*Description of the task*
The data shown below should all be retyped exactly.

*Dataset extract*

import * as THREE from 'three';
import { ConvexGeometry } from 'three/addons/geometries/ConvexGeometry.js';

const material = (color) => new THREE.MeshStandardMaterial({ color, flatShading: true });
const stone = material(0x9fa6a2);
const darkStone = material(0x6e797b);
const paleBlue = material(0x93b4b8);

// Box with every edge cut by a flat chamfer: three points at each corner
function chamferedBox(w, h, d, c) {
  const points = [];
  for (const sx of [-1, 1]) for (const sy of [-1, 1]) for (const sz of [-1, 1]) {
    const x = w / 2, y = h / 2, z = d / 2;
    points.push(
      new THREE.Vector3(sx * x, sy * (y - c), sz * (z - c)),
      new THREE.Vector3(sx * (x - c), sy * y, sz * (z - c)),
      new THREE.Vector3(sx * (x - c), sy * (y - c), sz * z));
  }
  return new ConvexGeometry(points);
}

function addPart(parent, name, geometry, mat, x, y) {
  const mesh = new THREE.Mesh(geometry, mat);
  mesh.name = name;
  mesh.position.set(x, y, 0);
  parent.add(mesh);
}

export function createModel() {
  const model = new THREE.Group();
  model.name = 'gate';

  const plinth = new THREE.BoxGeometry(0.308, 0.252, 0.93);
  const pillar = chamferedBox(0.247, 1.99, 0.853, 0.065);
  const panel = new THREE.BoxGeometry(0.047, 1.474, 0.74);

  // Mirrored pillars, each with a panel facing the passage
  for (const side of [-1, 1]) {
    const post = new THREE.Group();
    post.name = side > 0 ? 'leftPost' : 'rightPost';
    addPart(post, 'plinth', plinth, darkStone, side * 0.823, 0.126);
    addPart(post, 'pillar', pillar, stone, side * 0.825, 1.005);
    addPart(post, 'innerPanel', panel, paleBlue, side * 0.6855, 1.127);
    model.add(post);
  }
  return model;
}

*Result for this exercise*
import * as THREE from 'three';
import { ConvexGeometry } from 'three/addons/geometries/ConvexGeometry.js';

const material = (color) => new THREE.MeshStandardMaterial({ color, flatShading: true });
const stone = material(0x9fa6a2);
const darkStone = material(0x6e797b);
const paleBlue = material(0x93b4b8);

// Box with every edge cut by a flat chamfer: three points at each corner
function chamferedBox(w, h, d, c) {
  const points = [];
  for (const sx of [-1, 1]) for (const sy of [-1, 1]) for (const sz of [-1, 1]) {
    const x = w / 2, y = h / 2, z = d / 2;
    points.push(
      new THREE.Vector3(sx * x, sy * (y - c), sz * (z - c)),
      new THREE.Vector3(sx * (x - c), sy * y, sz * (z - c)),
      new THREE.Vector3(sx * (x - c), sy * (y - c), sz * z));
  }
  return new ConvexGeometry(points);
}

function addPart(parent, name, geometry, mat, x, y) {
  const mesh = new THREE.Mesh(geometry, mat);
  mesh.name = name;
  mesh.position.set(x, y, 0);
  parent.add(mesh);
}

export function createModel() {
  const model = new THREE.Group();
  model.name = 'gate';

  const plinth = new THREE.BoxGeometry(0.308, 0.252, 0.93);
  const pillar = chamferedBox(0.247, 1.99, 0.853, 0.065);
  const panel = new THREE.BoxGeometry(0.047, 1.474, 0.74);

  // Mirrored pillars, each with a panel facing the passage
  for (const side of [-1, 1]) {
    const post = new THREE.Group();
    post.name = side > 0 ? 'leftPost' : 'rightPost';
    addPart(post, 'plinth', plinth, darkStone, side * 0.823, 0.126);
    addPart(post, 'pillar', pillar, stone, side * 0.825, 1.005);
    addPart(post, 'innerPanel', panel, paleBlue, side * 0.6855, 1.127);
    model.add(post);
  }
  return model;
}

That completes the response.